Lawmakers on the House Commerce Subcommittee on Communications want Federal Communications Commission (FCC) Chairman Tom Wheeler to nail down the specifics of his plan to rewrite the agency’s net neutrality rules.
Democrats on the panel expressed concerns that Wheeler’s plans to rewrite the rules will create Internet “fast lanes” where only deep-pocketed Internet companies can pay for decent access to their users, while Republicans asked Wheeler to drop his consideration of stricter rules that they say will hurt Internet providers’ ability to innovate.
Last week, the FCC voted to move forward with Wheeler’s plans to rewrite the rules, which kept Internet providers from blocking or slowing access to websites before they were struck down in federal court in January.
While Wheeler’s proposal considers multiple paths forward — including reclassifying Internet providers as a utility under “Title II” of the agency’s foundational law — it focuses on rules that would allow Internet providers and websites to reach “commercially reasonable” agreements to boost traffic.
The proposal drew ire from critics on both sides of the aisle, with Republicans calling on Wheeler to abandon his attempts to resurrect the rules and Democrats saying he should enact stronger rules by reclassifying Internet providers.
“There are two diametrically opposed positions,” Wheeler told lawmakers on Tuesday.
“One is that we shouldn’t do anything,” while the other calls for treating Internet providers like utility companies, he said, defending his proposal as raising questions on the next step forward.
Commerce ranking member Henry Waxman (D-Calif.) urged Wheeler to use both authorities when rewriting the rules.
“You can issue strong rules and have a strong legal case if you use a belt and suspenders approach to the next rule making,” he said.
Rep. Doris Matsui (D-Calif.) said she wants to ban deals that would allow Internet providers to charge websites for better access to users and asked Wheeler to evaluate “peering” arrangements, or the interconnection deals that companies cut to exchange Internet traffic.
The FCC “needs to look at and will be looking at” these peering deals, Wheeler replied, reminding lawmakers that some types of prioritization will always be allowed under the agency’s net neutrality rules, regardless of what authority it bases them on.
Wheeler also took heat for recent FCC actions aimed at keeping television broadcasters from colluding.
Subcommittee Chairman Greg Walden (R-Ore.) asked Wheeler if he was “bullying the broadcasters to give up spectrum” so that the agency would have more airwaves to sell off in its highly-anticipated 2015 spectrum auction.
“You are taking lots of regulatory actions and it does have an effect on the marketplace,” Walden said.
Wheeler denied that his actions are designed to push broadcasters to sell back their airwaves.
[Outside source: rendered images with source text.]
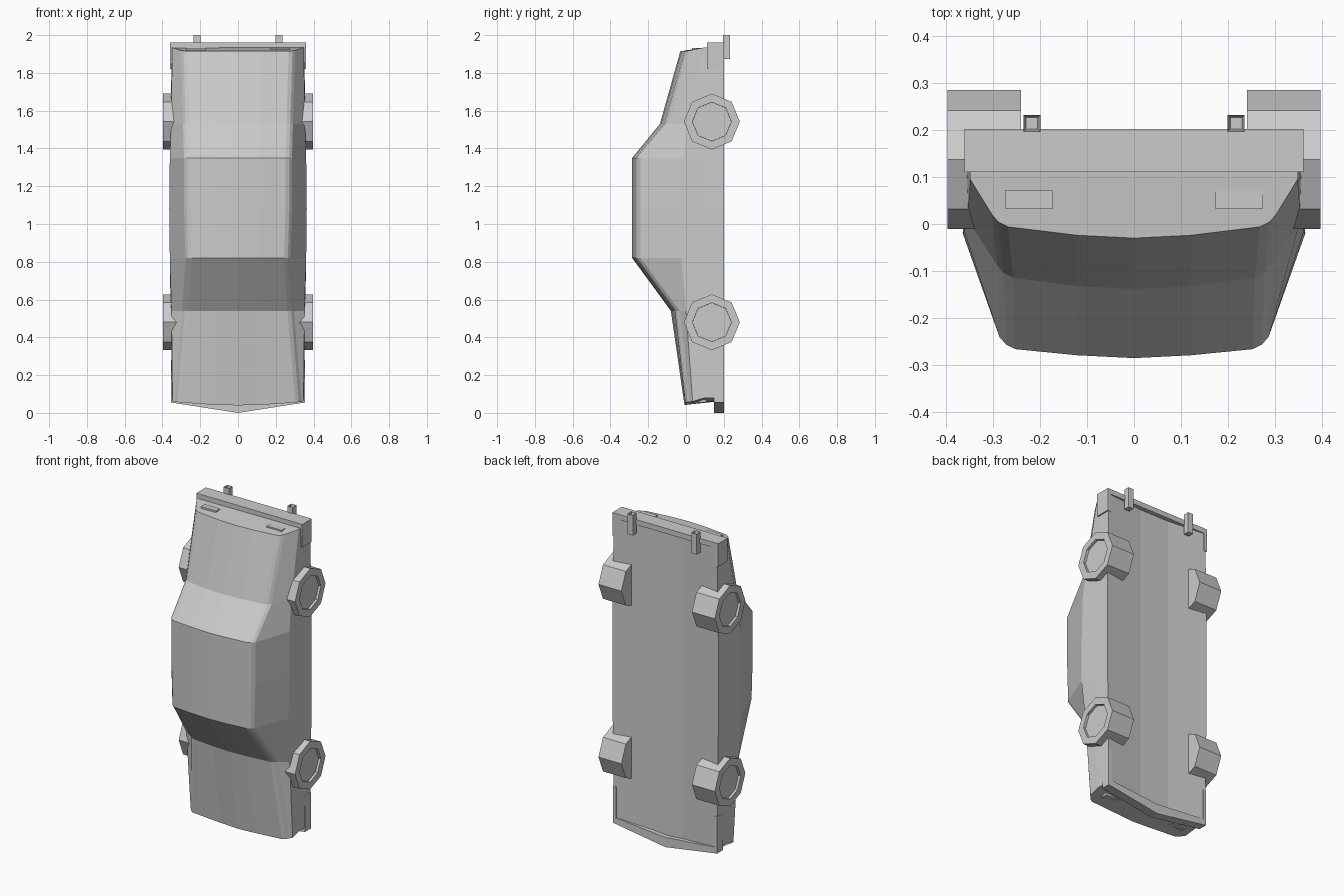
import bpy, bmesh
from math import pi
from mathutils import Matrix

if "Cube" in bpy.data.objects:
    bpy.data.objects.remove(bpy.data.objects["Cube"])


def finish(name, bm):
    bmesh.ops.recalc_face_normals(bm, faces=bm.faces[:])
    me = bpy.data.meshes.new(name)
    bm.to_mesh(me)
    bm.free()
    ob = bpy.data.objects.new(name, me)
    bpy.context.collection.objects.link(ob)
    return ob


def box(name, x, y, z):
    bm = bmesh.new()
    vs = bmesh.ops.create_cube(bm, size=1)["verts"]
    for v in vs:
        v.co = ((x[0] + x[1]) / 2 + v.co.x * (x[1] - x[0]),
                (y[0] + y[1]) / 2 + v.co.y * (y[1] - y[0]),
                (z[0] + z[1]) / 2 + v.co.z * (z[1] - z[0]))
    return finish(name, bm)


def band(name, outer, inner, y0, y1):
    """Wrap-around bumper: strip between two x-z paths, extruded along y."""
    bm = bmesh.new()
    rows = [[bm.verts.new((x, y, z)) for x, z in path]
            for path, y in ((outer, y0), (outer, y1), (inner, y1), (inner, y0))]
    for a, b in zip(rows, rows[1:] + rows[:1]):
        for i in range(len(a) - 1):
            bm.faces.new((a[i], a[i + 1], b[i + 1], b[i]))
    bm.faces.new([r[0] for r in rows])
    bm.faces.new([r[-1] for r in rows])
    return finish(name, bm)


# Body: cross-sections lofted along z, with a shallow trough as the floor
# z, bow, centre y, top half-width, top edge y, shoulder x, shoulder y, sill x
stations = [
    (0.060, 0.02, -0.008, 0.322, 0.000, 0.347, 0.035, 0.349),
    (0.540, 0.00, -0.080, 0.282, -0.055, 0.352, 0.000, 0.357),
    (0.820, 0.00, -0.285, 0.264, -0.262, 0.361, -0.025, 0.360),
    (1.080, 0.00, -0.285, 0.272, -0.262, 0.364, -0.020, 0.361),
    (1.350, 0.00, -0.285, 0.272, -0.262, 0.361, -0.015, 0.360),
    (1.530, 0.00, -0.138, 0.277, -0.110, 0.354, 0.010, 0.358),
    (1.915, 0.00, -0.030, 0.288, -0.002, 0.348, 0.095, 0.350),
]
bm = bmesh.new()
rings = []
for z, bow, yc, xr, ye, xs, ys, xb in stations:
    half = [(0.12, yc + 0.006), (xr - 0.02, ye - 0.004), (xr, ye + 0.006),
            (xr + 0.014, ye + 0.022), (xs, ys), (xb, max(ys + 0.04, 0.1)),
            (xb, 0.2), (0.1, 0.175)]
    pts = [(0, yc)] + half + [(-x, y) for x, y in reversed(half)]
    rings.append([bm.verts.new((x, y, z + bow * ((x / 0.35) ** 2 - 1)))
                  for x, y in pts])
for a, b in zip(rings, rings[1:]):
    n = len(a)
    for i in range(n):
        bm.faces.new((a[i], a[(i + 1) % n], b[(i + 1) % n], b[i]))
# set-back grille below the nose, outward slope of the tail panel
for v in rings[0]:
    if v.co.y > 0.05:
        v.co.z += 0.02
for v in rings[-1]:
    v.co.z += 0.02 * max(0, min(1, v.co.y / 0.1))
bm.faces.new(rings[0])
bm.faces.new(rings[-1])
finish("car_body", bm)

# Wrap-around bumpers, the front one pointed
band("front_bumper",
     [(-0.354, 0.28), (-0.354, 0.055), (0, 0), (0.354, 0.055), (0.354, 0.28)],
     [(-0.335, 0.28), (-0.335, 0.09), (0, 0.06), (0.335, 0.09), (0.335, 0.28)],
     0.147, 0.202)
band("rear_bumper",
     [(-0.36, 1.82), (-0.36, 1.962), (0.36, 1.962), (0.36, 1.82)],
     [(-0.34, 1.82), (-0.34, 1.93), (0.34, 1.93), (0.34, 1.82)],
     0.11, 0.202)


def wheel(name, s, z):
    """Eight-sided tyre with a recessed hub on the outer face."""
    bm = bmesh.new()
    bmesh.ops.create_cone(bm, cap_ends=True, segments=8, radius1=0.148,
                          radius2=0.148, depth=0.156)
    bm.normal_update()
    cap = [f for f in bm.faces if f.normal.z > 0.9]
    bmesh.ops.inset_region(bm, faces=cap, thickness=0.045, depth=0)
    bmesh.ops.inset_region(bm, faces=cap, thickness=0.0005, depth=-0.015)
    bmesh.ops.transform(bm, verts=bm.verts[:],
                        matrix=Matrix.Translation((s * 0.318, 0.137, z))
                        @ Matrix.Rotation(s * pi / 2, 4, 'Y'))
    finish(name, bm)


# Wheels, lamps and exhausts on both sides
for s, side in ((1, "right"), (-1, "left")):
    def span(a, b):
        return tuple(sorted((s * a, s * b)))
    wheel("front_wheel_" + side, s, 0.48)
    wheel("rear_wheel_" + side, s, 1.542)
    box("tail_lamp_" + side, span(0.172, 0.274), (0.033, 0.071), (1.9, 1.932))
    box("head_lamp_" + side, span(0.19, 0.29), (0.07, 0.105), (0.055, 0.1))

    # square exhaust pipe with a hollow end
    bm = bmesh.new()
    bmesh.ops.create_cube(bm, size=1, matrix=Matrix.Translation((s * 0.217, 0.214, 1.937))
                          @ Matrix.Diagonal((0.036, 0.036, 0.126, 1)))
    bm.normal_update()
    end = [f for f in bm.faces if f.normal.z > 0.9]
    bmesh.ops.inset_region(bm, faces=end, thickness=0.008, depth=0)
    bmesh.ops.translate(bm, verts=end[0].verts[:], vec=(0, 0, -0.04))
    finish("exhaust_pipe_" + side, bm)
The FCC “should send positive signals to broadcasters” to convince them to participate in the auction, he said, pointing the agency’s vote on auction rules last week that got AT&T to commit to spending billions in the auction.
“We’re not trying to take regulatory action in unrelated areas,” Wheeler said.